On the day before a charity screening of Where the Wild Things Are, writer/director Spike Jonze, star Max Records, and star (and so much more) Catherine Keener sat down with us (and Adam Fendelman of HollywoodChicago.com) to discuss their highly anticipated and already controversial adaptation of the beloved Maurice Sendak classic. The lively conversation shot around the room with Jonze starting off by asking his interviewers questions and everyone becoming involved in what felt more like a discussion than a typical Q&A session. Jonze and Records sat on the couch together and worked off each other in what resembled a father-son dynamic and Keener is simply one of the most likable interview subjects you’ll ever meet. The whole thing wrapped up in a way-too-brief twenty minutes but covered why the book is still beloved today, the struggle in getting this unusual film to the big screen, and the unusual process it took to get it there.
SPIKE JONZE: (Pretending to be the interviewer.) What were you guys thinking making this movie? What made you want to adapt this book into a screenplay?
CATHERINE KEENER: What makes you want to write about this movie?
HollywoodChicago.com: Well, we write about all movies.
KEENER: This one in particular. Is there something about this movie specifically that you want to write about?
MovieRetriever: I think it's unbelievably ambitious and I think part of my job is to support movies this ambitious.
KEENER: That's great. I agree with that.
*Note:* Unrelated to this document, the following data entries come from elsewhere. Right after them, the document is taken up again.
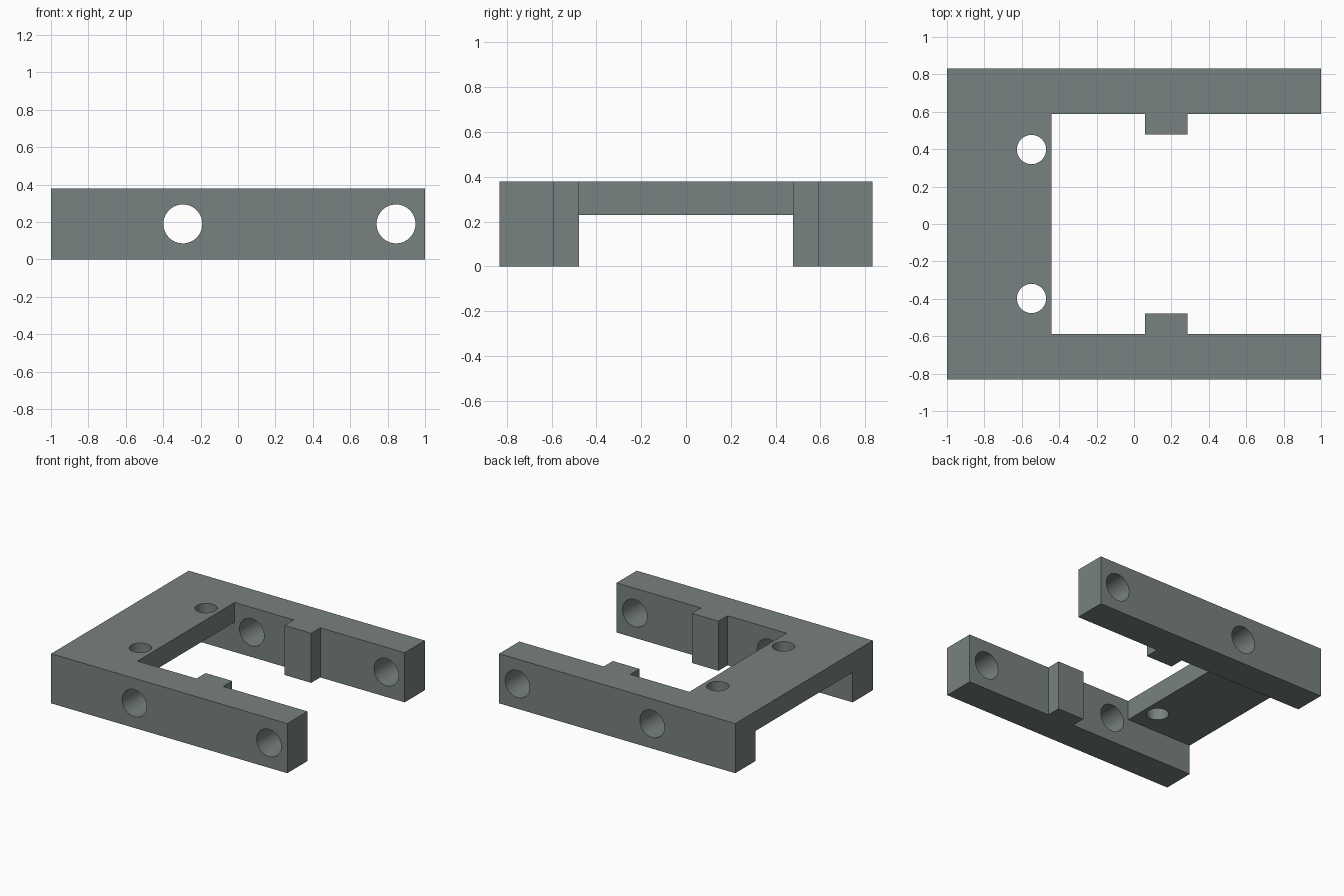
import bpy, bmesh, math

if "Cube" in bpy.data.objects:
    bpy.data.objects.remove(bpy.data.objects["Cube"])

gray = bpy.data.materials.new("slate gray")
gray.diffuse_color = (0.19, 0.22, 0.22, 1)
gray.use_nodes = True
gray.node_tree.nodes["Principled BSDF"].inputs["Base Color"].default_value = gray.diffuse_color

H = 0.38            # overall height
OUT, IN, TAB = 0.832, 0.588, 0.478   # y of outer wall, inner wall, tab face


def finish(bm, name):
    bmesh.ops.recalc_face_normals(bm, faces=bm.faces)
    mesh = bpy.data.meshes.new(name)
    bm.to_mesh(mesh)
    bm.free()
    ob = bpy.data.objects.new(name, mesh)
    bpy.context.collection.objects.link(ob)
    return ob


def prism(name, outline, z0, z1):
    bm = bmesh.new()
    face = bm.faces.new([bm.verts.new((x, y, z0)) for x, y in outline])
    ext = bmesh.ops.extrude_face_region(bm, geom=[face])["geom"]
    bmesh.ops.translate(bm, vec=(0, 0, z1 - z0),
                        verts=[v for v in ext if isinstance(v, bmesh.types.BMVert)])
    return finish(bm, name)


def cylinder(name, location, radius, depth, tilt=0):
    bpy.ops.mesh.primitive_cylinder_add(vertices=64, radius=radius, depth=depth,
                                        location=location, rotation=(tilt, 0, 0))
    bpy.context.object.name = name
    return bpy.context.object


def cut(body, cutter):
    cutter.hide_render = True
    mod = body.modifiers.new("cut", "BOOLEAN")
    mod.operation, mod.solver, mod.object = "DIFFERENCE", "EXACT", cutter
    bpy.context.view_layer.objects.active = body
    bpy.ops.object.modifier_apply(modifier=mod.name)
    bpy.data.objects.remove(cutter)


# U-shaped bracket with a locating tab inside each arm
half = [(-0.44, IN), (0.06, IN), (0.06, TAB), (0.285, TAB), (0.285, IN), (1, IN), (1, OUT), (-1, OUT)]
bracket = prism("bracket", half + [(x, -y) for x, y in reversed(half)], 0, H)
bracket.data.materials.append(gray)

# Channel under the bridge
cut(bracket, prism("channel_cutter", [(-1.1, -IN), (-0.3, -IN), (-0.3, IN), (-1.1, IN)], -0.1, 0.23))

# Cross holes through both arms
for x in (-0.295, 0.845):
    cut(bracket, cylinder("arm_hole_cutter", (x, 0, 0.19), 0.104, 2, math.pi / 2))

# Vertical screw holes through the bridge
for y in (-0.398, 0.398):
    cut(bracket, cylinder("bridge_hole_cutter", (-0.548, y, 0.3), 0.078, 0.5))

# Smooth hole walls, sharp edges
bpy.ops.object.select_all(action="DESELECT")
bracket.select_set(True)
bpy.context.view_layer.objects.active = bracket
bpy.ops.object.shade_smooth_by_angle(angle=math.radians(30))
MovieRetriever: I think it's one of the best films, maybe THE best film, about how imagination can be used for more than escape. It can be used for coping – dealing with reality as much as fantasy. People make fantasy films all the time about kids...Read More
Michael Stuhlbarg is already well-known to the theater community, building an award-winning stage resume. He has appeared in a few small film and television roles, but he has what is easily his breakthrough role this month as Larry Gopnik, the lead in A Serious Man, the new film from the Coen brothers (Joel and Ethan). After his wife asks for a “Get” (a Jewish...Read More
Oscar-winning director Michael Moore is back with Capitalism: A Love Story, a film about the economic crisis currently facing our country. With a film that could be called a bookend to the twenty-year-old Roger & Me, Moore returns issues like unions, jobs, and brings the complexity of economic theory and the bailout to the multiplex. Moore sat down with us recently for a very exclusive...Read More
Jane Campion's Bright Star is a gorgeous, beautiful romance, a story of love between the legendary John Keats (Ben Whishaw) and his muse, Fanny Brawne (Abbie Cornish). Co-starring Kerry Fox and Paul Schneider, Bright Star is a sumptuous period piece that doesn't feel like a costume drama. It is a timeless love story brought to life by an amazing screenplay by the...Read More
Mike Judge’s Extract, starring Jason Bateman, Mila Kunis, Kristen Wiig, Ben Affleck, and J.K. Simmons finds the man who wrote and directed Office Space and Beavis & Butthead Do America back in the world of hard work and immense stupidity. Soft-spoken, smiling, and very friendly, Mike Judge is just as cool as fans of his would think he is in person and his new film...Read More
It is incredibly rare to see a debut performer on the cover of Entertainment Weekly and before his movie has even hit theaters, but it is also incredibly rare to have a film with the buzz of District 9. If you haven’t heard it, you simply haven’t been paying attention.
Debut actor Sharlto Copley stars in District 9 as Wikus van der Merwe, the unlucky employee
Very few films with no star power from first-time directors have ever been preceded by the deafening buzz that is building around District 9. After a Comic-Con screening that had audience members and critics raving, articles started popping up in the New York Times, USA Today, Entertainment Weekly, and pretty much everywhere with any kind of movie coverage. The set-up for the film is simple – aliens...Read More